# [Goal of the exercise]
Say how many lines of the listing below contain "data", giving the number and nothing else.

*** Material shown ***

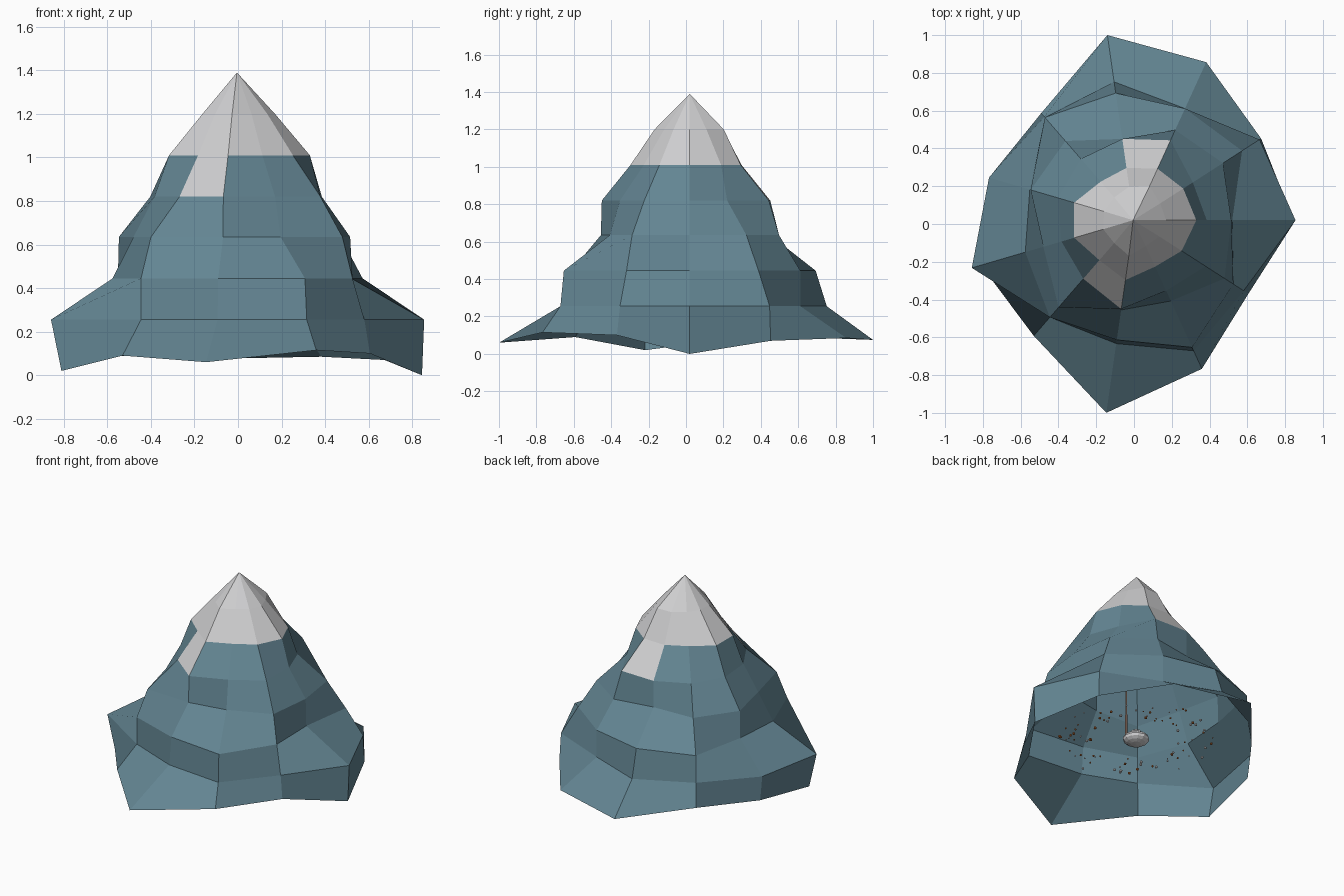
import bpy, bmesh, math, random
from mathutils import Matrix, Vector

if "Cube" in bpy.data.objects:
    bpy.data.objects.remove(bpy.data.objects["Cube"])

random.seed(4)
SIDES = 11


def material(name, rgb):
    m = bpy.data.materials.new(name)
    m.diffuse_color = (*rgb, 1)
    m.use_nodes = True
    m.node_tree.nodes["Principled BSDF"].inputs["Base Color"].default_value = m.diffuse_color
    return m


rock = material("blue_rock", (0.125, 0.235, 0.29))
snow = material("snow", (0.64, 0.64, 0.65))
orange = material("rust_orange", (0.45, 0.13, 0.03))
brown = material("pale_brown", (0.45, 0.27, 0.2))


def finish(bm, name, mats):
    me = bpy.data.meshes.new(name)
    bm.to_mesh(me)
    bm.free()
    for m in mats:
        me.materials.append(m)
    ob = bpy.data.objects.new(name, me)
    bpy.context.collection.objects.link(ob)
    return ob


# Mountain shell: rings of eleven points, each ring given by height and radii
base_z = [0, .07, .085, .075, .09, .08, .02, .09, .06, .115, .1]
rings = [
    (base_z, [.845, .80, .92, .99, .75, .78, .845, .81, 1.03, .865, .72]),
    (.255, [.855, .79, .65, .74, .725, .80, .895, .68, .66, .76, .69]),
    (.445, [.52, .68, .65, .68, .72, .575, .60, .68, .64, .74, .625]),
    (.635, [.515, .56, .525, .435, .555, .57, .50, .61, .48, .47, .57]),
    (.82, [.385, .37, .465, .435, .43, .42, .40, .41, .475, .41, .45]),
    (1.01, [.33, .31, .30, .28, .27, .33, .33, .28, .32, .27, .30]),
    (1.2, [.17, .165, .20, .18, .16, .165, .17, .16, .19, .15, .16]),
]
bm = bmesh.new()
rows = []
for z, radii in rings:
    row = []
    for k, r in enumerate(radii):
        a = 2 * math.pi * k / SIDES
        h = z[k] if isinstance(z, list) else z
        row.append(bm.verts.new((r * math.cos(a), 0.02 + r * math.sin(a), h)))
    rows.append(row)
apex = bm.verts.new((-0.005, 0.02, 1.39))
for level in range(len(rows)):
    for k in range(SIDES):
        n = (k + 1) % SIDES
        low = rows[level]
        if level + 1 < len(rows):
            up = rows[level + 1]
            f = bm.faces.new((low[k], low[n], up[n], up[k]))
        else:
            f = bm.faces.new((low[k], low[n], apex))
        # Snow cap, with two tongues running one level lower
        f.material_index = int(level >= 5 or (level == 4 and k in (2, 7)))
finish(bm, "mountain", [rock, snow])

# Small craft inside the hollow: flattened hull with a raised dome
bm = bmesh.new()
for loc, size in (((0, 0.02, .19), (.085, .085, .04)), ((0, 0.02, .22), (.045, .045, .035))):
    bmesh.ops.create_uvsphere(bm, u_segments=12, v_segments=8, radius=1,
                              matrix=Matrix.LocRotScale(Vector(loc), None, Vector(size)))
finish(bm, "hidden_craft", [snow])

# Thin mast beside the craft
bm = bmesh.new()
bmesh.ops.create_cone(bm, cap_ends=True, segments=6, radius1=.008, radius2=.005, depth=.34,
                      matrix=Matrix.Translation((.048, -.02, .37)))
finish(bm, "mast", [brown])

# Ring of scattered pebbles around the craft
for name, mat, count in (("orange_pebbles", orange, 50), ("pale_pebbles", snow, 40)):
    bm = bmesh.new()
    for i in range(count):
        a, r = random.uniform(0, 2 * math.pi), random.uniform(.27, .5)
        pos = Vector((r * math.cos(a), .02 + r * math.sin(a), .19 + random.uniform(-.015, .015)))
        bmesh.ops.create_icosphere(bm, subdivisions=1, radius=random.uniform(.005, .011),
                                   matrix=Matrix.Translation(pos))
    finish(bm, name, [mat])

***

# [Result of the exercise]
5